### TASK INSTRUCTIONS
Please take the records that follow and repeat exactly the lines starting with the line with "Matrix.Translation((0.065, 0, 0.302))" and going on through the line with "outline = [(0, APEX), (side".

==*==

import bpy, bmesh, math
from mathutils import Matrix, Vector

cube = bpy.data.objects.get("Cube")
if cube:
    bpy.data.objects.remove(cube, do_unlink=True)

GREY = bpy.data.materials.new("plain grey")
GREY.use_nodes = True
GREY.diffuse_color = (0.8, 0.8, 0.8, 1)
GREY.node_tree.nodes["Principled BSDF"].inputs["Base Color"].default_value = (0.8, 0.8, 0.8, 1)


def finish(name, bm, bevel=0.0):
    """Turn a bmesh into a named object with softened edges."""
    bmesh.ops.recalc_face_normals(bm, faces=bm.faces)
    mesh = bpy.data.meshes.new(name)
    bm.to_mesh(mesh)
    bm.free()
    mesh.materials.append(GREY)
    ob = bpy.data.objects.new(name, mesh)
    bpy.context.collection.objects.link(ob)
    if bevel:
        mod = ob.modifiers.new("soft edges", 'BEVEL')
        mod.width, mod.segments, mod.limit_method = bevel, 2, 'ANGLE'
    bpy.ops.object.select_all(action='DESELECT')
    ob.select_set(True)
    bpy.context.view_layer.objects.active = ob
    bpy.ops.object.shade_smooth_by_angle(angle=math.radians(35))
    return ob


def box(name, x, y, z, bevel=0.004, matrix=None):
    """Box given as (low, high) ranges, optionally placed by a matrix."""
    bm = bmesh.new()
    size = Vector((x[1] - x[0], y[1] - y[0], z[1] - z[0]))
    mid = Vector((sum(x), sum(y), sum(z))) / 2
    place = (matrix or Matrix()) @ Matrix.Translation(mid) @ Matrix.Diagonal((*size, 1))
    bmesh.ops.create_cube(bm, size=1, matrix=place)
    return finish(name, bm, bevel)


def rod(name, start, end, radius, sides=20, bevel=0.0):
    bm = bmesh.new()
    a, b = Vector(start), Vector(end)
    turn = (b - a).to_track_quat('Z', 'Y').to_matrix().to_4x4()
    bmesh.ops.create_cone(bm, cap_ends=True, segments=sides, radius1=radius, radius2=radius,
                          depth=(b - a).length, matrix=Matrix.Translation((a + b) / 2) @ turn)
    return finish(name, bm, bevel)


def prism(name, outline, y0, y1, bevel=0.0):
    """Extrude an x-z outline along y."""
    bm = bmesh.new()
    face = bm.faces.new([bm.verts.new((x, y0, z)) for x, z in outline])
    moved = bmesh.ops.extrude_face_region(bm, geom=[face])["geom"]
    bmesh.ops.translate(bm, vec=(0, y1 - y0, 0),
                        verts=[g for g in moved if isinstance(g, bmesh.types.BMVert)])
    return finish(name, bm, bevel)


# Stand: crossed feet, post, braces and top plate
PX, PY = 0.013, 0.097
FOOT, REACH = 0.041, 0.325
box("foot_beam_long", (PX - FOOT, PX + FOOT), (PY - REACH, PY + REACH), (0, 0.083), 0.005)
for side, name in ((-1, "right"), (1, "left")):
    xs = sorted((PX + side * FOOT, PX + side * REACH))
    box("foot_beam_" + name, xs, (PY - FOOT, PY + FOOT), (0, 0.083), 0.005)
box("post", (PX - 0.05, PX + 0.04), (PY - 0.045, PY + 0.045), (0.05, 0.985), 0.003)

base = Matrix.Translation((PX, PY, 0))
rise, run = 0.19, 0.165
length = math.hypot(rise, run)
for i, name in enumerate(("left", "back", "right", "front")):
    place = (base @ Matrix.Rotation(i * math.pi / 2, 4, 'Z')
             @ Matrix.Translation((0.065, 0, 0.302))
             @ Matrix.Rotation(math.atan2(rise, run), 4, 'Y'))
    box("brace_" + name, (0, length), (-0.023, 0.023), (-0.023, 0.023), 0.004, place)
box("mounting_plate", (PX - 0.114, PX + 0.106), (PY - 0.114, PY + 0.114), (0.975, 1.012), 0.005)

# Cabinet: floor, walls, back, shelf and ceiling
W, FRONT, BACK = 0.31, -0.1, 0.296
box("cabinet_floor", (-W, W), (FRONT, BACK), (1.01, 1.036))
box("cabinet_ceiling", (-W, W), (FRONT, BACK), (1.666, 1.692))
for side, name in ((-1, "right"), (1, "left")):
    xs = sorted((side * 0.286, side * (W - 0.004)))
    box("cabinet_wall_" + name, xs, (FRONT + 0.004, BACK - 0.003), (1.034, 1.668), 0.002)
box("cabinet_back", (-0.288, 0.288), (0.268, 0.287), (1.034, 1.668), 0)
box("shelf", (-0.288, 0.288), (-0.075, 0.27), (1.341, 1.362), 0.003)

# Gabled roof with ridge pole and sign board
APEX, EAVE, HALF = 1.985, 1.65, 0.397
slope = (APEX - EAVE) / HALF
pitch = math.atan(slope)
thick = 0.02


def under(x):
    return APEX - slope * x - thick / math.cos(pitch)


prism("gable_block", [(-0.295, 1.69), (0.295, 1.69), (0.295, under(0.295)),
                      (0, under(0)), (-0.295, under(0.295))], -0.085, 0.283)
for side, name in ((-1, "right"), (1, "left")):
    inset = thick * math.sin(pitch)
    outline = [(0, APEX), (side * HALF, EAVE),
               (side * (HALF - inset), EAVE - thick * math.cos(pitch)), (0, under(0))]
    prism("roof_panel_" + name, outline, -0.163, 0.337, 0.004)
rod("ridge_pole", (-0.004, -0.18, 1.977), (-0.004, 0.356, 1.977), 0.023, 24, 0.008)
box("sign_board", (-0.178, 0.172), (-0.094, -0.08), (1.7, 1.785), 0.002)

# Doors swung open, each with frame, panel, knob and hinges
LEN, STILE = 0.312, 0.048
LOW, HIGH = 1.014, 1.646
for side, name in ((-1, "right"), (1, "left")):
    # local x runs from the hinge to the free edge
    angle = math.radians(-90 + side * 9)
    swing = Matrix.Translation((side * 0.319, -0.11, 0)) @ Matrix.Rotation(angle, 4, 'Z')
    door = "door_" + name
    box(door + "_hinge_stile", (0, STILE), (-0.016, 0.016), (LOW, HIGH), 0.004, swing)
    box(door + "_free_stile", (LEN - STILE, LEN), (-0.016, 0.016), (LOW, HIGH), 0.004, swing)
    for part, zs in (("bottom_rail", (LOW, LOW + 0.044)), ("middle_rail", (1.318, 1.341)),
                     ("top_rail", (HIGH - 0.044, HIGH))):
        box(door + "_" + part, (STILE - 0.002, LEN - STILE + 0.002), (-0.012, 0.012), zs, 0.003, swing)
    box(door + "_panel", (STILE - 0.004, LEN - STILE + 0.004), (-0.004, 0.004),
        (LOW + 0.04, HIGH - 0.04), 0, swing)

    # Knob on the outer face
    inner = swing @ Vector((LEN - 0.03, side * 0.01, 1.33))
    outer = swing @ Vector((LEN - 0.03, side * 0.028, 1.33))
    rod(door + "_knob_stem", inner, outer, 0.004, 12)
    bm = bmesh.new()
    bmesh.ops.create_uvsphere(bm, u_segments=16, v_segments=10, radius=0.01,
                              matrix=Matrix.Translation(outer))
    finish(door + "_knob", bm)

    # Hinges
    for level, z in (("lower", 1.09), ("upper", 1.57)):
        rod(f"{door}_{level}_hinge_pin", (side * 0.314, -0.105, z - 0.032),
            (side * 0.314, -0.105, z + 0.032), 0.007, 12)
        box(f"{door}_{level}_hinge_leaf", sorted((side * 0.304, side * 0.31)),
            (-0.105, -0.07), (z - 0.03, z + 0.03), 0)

==*==

### ANSWER TO THIS PROBLEM
             @ Matrix.Translation((0.065, 0, 0.302))
             @ Matrix.Rotation(math.atan2(rise, run), 4, 'Y'))
    box("brace_" + name, (0, length), (-0.023, 0.023), (-0.023, 0.023), 0.004, place)
box("mounting_plate", (PX - 0.114, PX + 0.106), (PY - 0.114, PY + 0.114), (0.975, 1.012), 0.005)

# Cabinet: floor, walls, back, shelf and ceiling
W, FRONT, BACK = 0.31, -0.1, 0.296
box("cabinet_floor", (-W, W), (FRONT, BACK), (1.01, 1.036))
box("cabinet_ceiling", (-W, W), (FRONT, BACK), (1.666, 1.692))
for side, name in ((-1, "right"), (1, "left")):
    xs = sorted((side * 0.286, side * (W - 0.004)))
    box("cabinet_wall_" + name, xs, (FRONT + 0.004, BACK - 0.003), (1.034, 1.668), 0.002)
box("cabinet_back", (-0.288, 0.288), (0.268, 0.287), (1.034, 1.668), 0)
box("shelf", (-0.288, 0.288), (-0.075, 0.27), (1.341, 1.362), 0.003)

# Gabled roof with ridge pole and sign board
APEX, EAVE, HALF = 1.985, 1.65, 0.397
slope = (APEX - EAVE) / HALF
pitch = math.atan(slope)
thick = 0.02


def under(x):
    return APEX - slope * x - thick / math.cos(pitch)


prism("gable_block", [(-0.295, 1.69), (0.295, 1.69), (0.295, under(0.295)),
                      (0, under(0)), (-0.295, under(0.295))], -0.085, 0.283)
for side, name in ((-1, "right"), (1, "left")):
    inset = thick * math.sin(pitch)
    outline = [(0, APEX), (side * HALF, EAVE),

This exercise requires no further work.